Find the lines of data that contain the string "name", then list them.

AVAILABLE DATA Start Marker

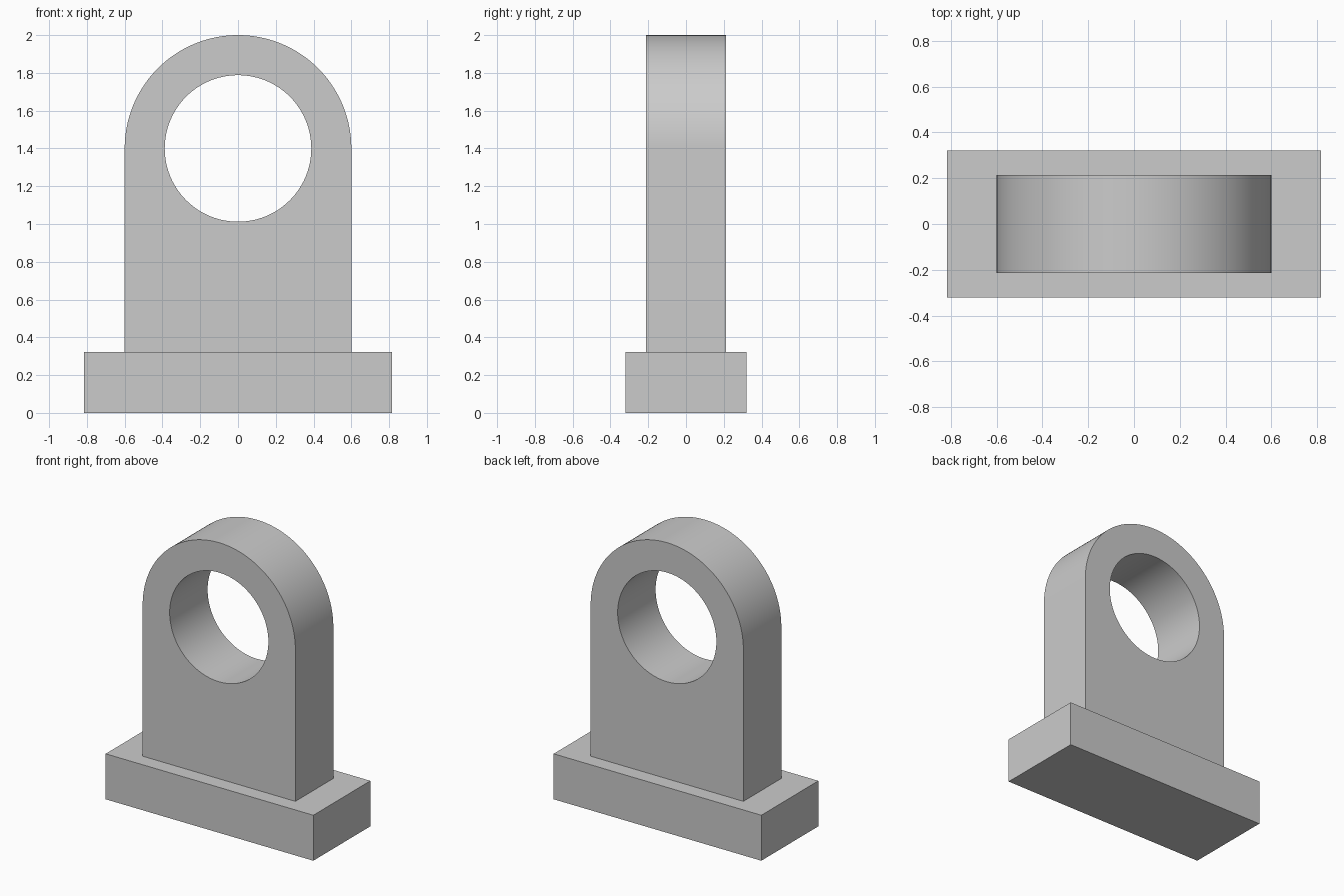
import bpy
import bmesh
from math import cos, sin, pi, radians

cube = bpy.data.objects.get("Cube")
if cube:
    bpy.data.objects.remove(cube, do_unlink=True)

BASE_HALF_X, BASE_HALF_Y, BASE_TOP = 0.816, 0.32, 0.323
LUG_HALF_Y, LUG_RADIUS = 0.213, 0.6
HOLE_RADIUS, EYE_Z = 0.388, 1.4
SEGMENTS = 96

grey = bpy.data.materials.new("plain grey")
grey.use_nodes = True
colour = (0.6, 0.6, 0.6, 1)
grey.diffuse_color = colour
grey.node_tree.nodes["Principled BSDF"].inputs["Base Color"].default_value = colour


def add_object(name, bm):
    bmesh.ops.recalc_face_normals(bm, faces=bm.faces)
    mesh = bpy.data.meshes.new(name)
    bm.to_mesh(mesh)
    bm.free()
    mesh.materials.append(grey)
    obj = bpy.data.objects.new(name, mesh)
    bpy.context.collection.objects.link(obj)
    return obj


def arc(radius, sweep, count):
    """Points around the eye centre, starting at +x."""
    return [(radius * cos(sweep * i / SEGMENTS), EYE_Z + radius * sin(sweep * i / SEGMENTS))
            for i in range(count)]


def edge_loop(bm, points):
    verts = [bm.verts.new((x, -LUG_HALF_Y, z)) for x, z in points]
    return [bm.edges.new((v, verts[i - 1])) for i, v in enumerate(verts)]


# Base plate
bm = bmesh.new()
bmesh.ops.create_cube(bm, size=1)
bmesh.ops.translate(bm, verts=bm.verts, vec=(0, 0, 0.5))
bmesh.ops.scale(bm, verts=bm.verts, vec=(2 * BASE_HALF_X, 2 * BASE_HALF_Y, BASE_TOP))
add_object("base_plate", bm)

# Upright lug: round-topped outline with a round eye, extruded front to back
bm = bmesh.new()
outline = arc(LUG_RADIUS, pi, SEGMENTS + 1)
outline += [(-LUG_RADIUS, BASE_TOP), (LUG_RADIUS, BASE_TOP)]
edges = edge_loop(bm, outline) + edge_loop(bm, arc(HOLE_RADIUS, 2 * pi, SEGMENTS))
bmesh.ops.triangle_fill(bm, edges=edges, use_beauty=True, use_dissolve=False)
back = bmesh.ops.extrude_face_region(bm, geom=bm.faces[:], use_keep_orig=True)
moved = [g for g in back["geom"] if isinstance(g, bmesh.types.BMVert)]
bmesh.ops.translate(bm, verts=moved, vec=(0, 2 * LUG_HALF_Y, 0))
lug = add_object("upright_lug", bm)

# Smooth the curved walls, keep the rims crisp
bpy.ops.object.select_all(action='DESELECT')
lug.select_set(True)
bpy.context.view_layer.objects.active = lug
bpy.ops.object.shade_smooth_by_angle(angle=radians(30))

AVAILABLE DATA End Marker

__YOUR SOLUTION__:
def add_object(name, bm):
    mesh = bpy.data.meshes.new(name)
    obj = bpy.data.objects.new(name, mesh)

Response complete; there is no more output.